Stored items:
*** Block opens ***

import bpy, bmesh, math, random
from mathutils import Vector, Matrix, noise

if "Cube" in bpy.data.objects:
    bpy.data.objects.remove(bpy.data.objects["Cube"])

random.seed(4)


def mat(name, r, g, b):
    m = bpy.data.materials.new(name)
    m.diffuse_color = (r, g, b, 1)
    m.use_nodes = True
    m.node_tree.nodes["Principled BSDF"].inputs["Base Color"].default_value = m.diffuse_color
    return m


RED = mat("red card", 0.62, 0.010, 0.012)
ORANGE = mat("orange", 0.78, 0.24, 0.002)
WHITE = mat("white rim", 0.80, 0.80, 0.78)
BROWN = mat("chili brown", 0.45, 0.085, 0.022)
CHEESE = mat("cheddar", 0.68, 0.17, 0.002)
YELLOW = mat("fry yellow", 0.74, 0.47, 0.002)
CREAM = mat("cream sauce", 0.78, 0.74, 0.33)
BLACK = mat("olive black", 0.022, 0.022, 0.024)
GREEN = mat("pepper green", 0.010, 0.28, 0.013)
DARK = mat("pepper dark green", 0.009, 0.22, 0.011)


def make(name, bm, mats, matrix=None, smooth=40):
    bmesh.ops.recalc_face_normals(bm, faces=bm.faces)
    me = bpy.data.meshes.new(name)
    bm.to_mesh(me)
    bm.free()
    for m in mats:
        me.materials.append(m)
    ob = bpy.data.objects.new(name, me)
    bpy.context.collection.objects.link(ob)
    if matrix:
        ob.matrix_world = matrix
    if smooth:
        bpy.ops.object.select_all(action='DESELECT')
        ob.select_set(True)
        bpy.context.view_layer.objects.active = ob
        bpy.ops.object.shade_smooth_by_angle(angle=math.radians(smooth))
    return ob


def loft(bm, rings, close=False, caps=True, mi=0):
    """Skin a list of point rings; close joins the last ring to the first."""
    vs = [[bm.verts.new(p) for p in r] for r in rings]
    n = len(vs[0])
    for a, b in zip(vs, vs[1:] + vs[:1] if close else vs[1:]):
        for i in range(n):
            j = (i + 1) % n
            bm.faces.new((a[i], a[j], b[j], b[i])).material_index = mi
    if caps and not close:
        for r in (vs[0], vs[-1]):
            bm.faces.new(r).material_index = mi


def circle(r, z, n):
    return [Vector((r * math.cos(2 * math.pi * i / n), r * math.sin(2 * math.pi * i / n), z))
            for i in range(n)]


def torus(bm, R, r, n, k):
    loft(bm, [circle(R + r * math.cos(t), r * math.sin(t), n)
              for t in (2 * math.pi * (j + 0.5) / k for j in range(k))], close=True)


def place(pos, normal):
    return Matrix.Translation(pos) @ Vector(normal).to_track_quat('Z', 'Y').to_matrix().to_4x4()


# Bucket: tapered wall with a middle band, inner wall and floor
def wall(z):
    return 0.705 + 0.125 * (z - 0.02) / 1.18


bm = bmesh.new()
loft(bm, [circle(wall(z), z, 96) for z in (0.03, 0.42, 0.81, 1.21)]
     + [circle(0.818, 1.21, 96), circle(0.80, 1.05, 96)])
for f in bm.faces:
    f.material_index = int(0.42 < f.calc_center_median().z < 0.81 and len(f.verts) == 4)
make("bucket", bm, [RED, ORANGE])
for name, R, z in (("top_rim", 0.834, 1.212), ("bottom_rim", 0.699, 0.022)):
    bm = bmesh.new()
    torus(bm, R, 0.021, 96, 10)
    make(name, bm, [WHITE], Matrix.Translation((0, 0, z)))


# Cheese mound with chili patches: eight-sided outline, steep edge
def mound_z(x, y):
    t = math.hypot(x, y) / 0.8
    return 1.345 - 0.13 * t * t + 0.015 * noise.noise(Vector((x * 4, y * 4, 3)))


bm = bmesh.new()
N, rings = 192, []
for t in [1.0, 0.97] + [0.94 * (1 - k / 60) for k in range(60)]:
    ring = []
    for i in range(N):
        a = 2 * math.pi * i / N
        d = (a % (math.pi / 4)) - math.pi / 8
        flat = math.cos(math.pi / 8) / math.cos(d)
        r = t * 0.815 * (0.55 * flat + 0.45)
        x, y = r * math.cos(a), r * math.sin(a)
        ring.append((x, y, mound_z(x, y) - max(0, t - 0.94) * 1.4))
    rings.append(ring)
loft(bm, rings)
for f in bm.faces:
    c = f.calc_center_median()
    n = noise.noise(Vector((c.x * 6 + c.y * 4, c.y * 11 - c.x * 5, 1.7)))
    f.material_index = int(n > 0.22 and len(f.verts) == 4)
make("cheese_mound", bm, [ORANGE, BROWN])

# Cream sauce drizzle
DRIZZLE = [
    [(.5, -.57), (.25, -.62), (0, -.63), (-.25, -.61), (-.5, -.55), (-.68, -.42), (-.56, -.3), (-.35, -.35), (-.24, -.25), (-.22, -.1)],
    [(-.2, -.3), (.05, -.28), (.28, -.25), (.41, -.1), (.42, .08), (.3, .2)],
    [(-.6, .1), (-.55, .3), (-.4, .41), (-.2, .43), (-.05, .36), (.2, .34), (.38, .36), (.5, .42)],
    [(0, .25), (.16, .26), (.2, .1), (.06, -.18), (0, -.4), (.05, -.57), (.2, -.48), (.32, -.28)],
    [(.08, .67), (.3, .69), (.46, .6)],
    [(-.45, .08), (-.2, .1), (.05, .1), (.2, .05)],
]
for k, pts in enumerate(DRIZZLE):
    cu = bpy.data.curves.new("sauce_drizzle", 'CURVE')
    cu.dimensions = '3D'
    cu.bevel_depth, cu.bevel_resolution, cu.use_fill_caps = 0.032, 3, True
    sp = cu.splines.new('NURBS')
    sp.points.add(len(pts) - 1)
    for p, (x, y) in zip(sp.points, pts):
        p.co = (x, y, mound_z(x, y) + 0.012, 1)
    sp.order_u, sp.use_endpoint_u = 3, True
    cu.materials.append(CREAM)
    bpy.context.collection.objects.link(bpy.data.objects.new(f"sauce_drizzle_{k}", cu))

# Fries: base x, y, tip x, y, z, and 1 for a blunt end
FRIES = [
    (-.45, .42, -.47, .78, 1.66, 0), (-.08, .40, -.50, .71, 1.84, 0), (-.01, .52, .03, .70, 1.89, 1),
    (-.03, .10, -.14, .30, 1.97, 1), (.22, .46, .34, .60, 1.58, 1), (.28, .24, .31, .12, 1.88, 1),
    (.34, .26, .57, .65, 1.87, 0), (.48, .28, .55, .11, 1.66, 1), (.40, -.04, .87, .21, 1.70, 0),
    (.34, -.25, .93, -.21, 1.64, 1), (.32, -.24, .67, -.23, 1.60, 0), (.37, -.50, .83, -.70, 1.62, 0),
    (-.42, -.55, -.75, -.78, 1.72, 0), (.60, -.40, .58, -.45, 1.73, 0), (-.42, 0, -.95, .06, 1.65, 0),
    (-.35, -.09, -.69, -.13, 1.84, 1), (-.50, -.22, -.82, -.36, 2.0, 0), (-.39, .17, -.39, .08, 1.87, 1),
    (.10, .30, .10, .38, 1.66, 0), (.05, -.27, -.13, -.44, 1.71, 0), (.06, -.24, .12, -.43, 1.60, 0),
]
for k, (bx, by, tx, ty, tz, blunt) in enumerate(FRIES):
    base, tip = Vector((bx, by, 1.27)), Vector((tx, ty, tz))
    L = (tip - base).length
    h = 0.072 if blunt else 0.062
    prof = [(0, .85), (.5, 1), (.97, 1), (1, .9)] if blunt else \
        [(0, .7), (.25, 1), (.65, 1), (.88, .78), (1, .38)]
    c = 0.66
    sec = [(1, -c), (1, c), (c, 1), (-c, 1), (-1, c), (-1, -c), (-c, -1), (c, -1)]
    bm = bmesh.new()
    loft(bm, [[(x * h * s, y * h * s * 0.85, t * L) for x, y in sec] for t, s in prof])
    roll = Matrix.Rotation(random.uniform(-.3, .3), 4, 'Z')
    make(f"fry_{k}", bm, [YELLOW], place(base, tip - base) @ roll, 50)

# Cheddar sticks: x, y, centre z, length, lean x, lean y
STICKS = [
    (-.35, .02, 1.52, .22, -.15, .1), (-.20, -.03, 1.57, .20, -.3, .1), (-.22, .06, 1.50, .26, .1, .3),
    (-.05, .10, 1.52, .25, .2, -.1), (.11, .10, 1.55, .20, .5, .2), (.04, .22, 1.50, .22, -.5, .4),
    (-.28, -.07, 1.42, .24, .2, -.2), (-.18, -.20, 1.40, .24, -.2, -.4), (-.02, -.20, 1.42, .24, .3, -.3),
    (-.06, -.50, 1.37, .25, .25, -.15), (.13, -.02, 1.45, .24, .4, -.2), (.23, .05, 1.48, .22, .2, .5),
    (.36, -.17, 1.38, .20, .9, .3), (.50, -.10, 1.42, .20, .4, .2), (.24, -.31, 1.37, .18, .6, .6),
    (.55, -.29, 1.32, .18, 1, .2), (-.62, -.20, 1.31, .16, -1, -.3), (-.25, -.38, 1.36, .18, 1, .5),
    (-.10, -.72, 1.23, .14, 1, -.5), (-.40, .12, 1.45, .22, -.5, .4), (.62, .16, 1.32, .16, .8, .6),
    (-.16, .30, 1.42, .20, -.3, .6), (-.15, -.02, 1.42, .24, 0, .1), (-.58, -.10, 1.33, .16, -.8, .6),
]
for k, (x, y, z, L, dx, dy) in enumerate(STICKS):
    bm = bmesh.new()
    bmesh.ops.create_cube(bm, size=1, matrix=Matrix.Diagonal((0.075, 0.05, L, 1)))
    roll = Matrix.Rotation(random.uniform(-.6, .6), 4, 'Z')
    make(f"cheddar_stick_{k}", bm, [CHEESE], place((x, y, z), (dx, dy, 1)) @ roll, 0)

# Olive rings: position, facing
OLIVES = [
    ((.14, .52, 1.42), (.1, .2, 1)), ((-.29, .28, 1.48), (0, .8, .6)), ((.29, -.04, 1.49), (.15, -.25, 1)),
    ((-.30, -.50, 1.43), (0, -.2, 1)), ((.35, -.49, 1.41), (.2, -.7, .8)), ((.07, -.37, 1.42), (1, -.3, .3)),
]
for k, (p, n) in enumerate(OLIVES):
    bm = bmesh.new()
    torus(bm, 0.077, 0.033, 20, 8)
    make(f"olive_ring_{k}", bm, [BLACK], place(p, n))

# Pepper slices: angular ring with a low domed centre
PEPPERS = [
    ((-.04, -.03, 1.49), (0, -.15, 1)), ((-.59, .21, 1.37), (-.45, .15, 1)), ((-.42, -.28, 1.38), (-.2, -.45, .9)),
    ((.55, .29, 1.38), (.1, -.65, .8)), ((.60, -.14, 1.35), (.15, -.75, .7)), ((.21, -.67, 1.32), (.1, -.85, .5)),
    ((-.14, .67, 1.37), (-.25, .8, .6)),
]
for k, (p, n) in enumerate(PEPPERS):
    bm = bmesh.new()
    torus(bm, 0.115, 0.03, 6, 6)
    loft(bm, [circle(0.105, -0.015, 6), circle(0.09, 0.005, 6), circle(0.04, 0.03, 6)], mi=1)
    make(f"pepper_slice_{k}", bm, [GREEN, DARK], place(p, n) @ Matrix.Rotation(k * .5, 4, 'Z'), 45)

*** Block closes ***

Starting from the top of the records and ending at the line that contains "bm.to_mesh(me)", repeat each line exactly and return only those lines.

import bpy, bmesh, math, random
from mathutils import Vector, Matrix, noise

if "Cube" in bpy.data.objects:
    bpy.data.objects.remove(bpy.data.objects["Cube"])

random.seed(4)


def mat(name, r, g, b):
    m = bpy.data.materials.new(name)
    m.diffuse_color = (r, g, b, 1)
    m.use_nodes = True
    m.node_tree.nodes["Principled BSDF"].inputs["Base Color"].default_value = m.diffuse_color
    return m


RED = mat("red card", 0.62, 0.010, 0.012)
ORANGE = mat("orange", 0.78, 0.24, 0.002)
WHITE = mat("white rim", 0.80, 0.80, 0.78)
BROWN = mat("chili brown", 0.45, 0.085, 0.022)
CHEESE = mat("cheddar", 0.68, 0.17, 0.002)
YELLOW = mat("fry yellow", 0.74, 0.47, 0.002)
CREAM = mat("cream sauce", 0.78, 0.74, 0.33)
BLACK = mat("olive black", 0.022, 0.022, 0.024)
GREEN = mat("pepper green", 0.010, 0.28, 0.013)
DARK = mat("pepper dark green", 0.009, 0.22, 0.011)


def make(name, bm, mats, matrix=None, smooth=40):
    bmesh.ops.recalc_face_normals(bm, faces=bm.faces)
    me = bpy.data.meshes.new(name)
    bm.to_mesh(me)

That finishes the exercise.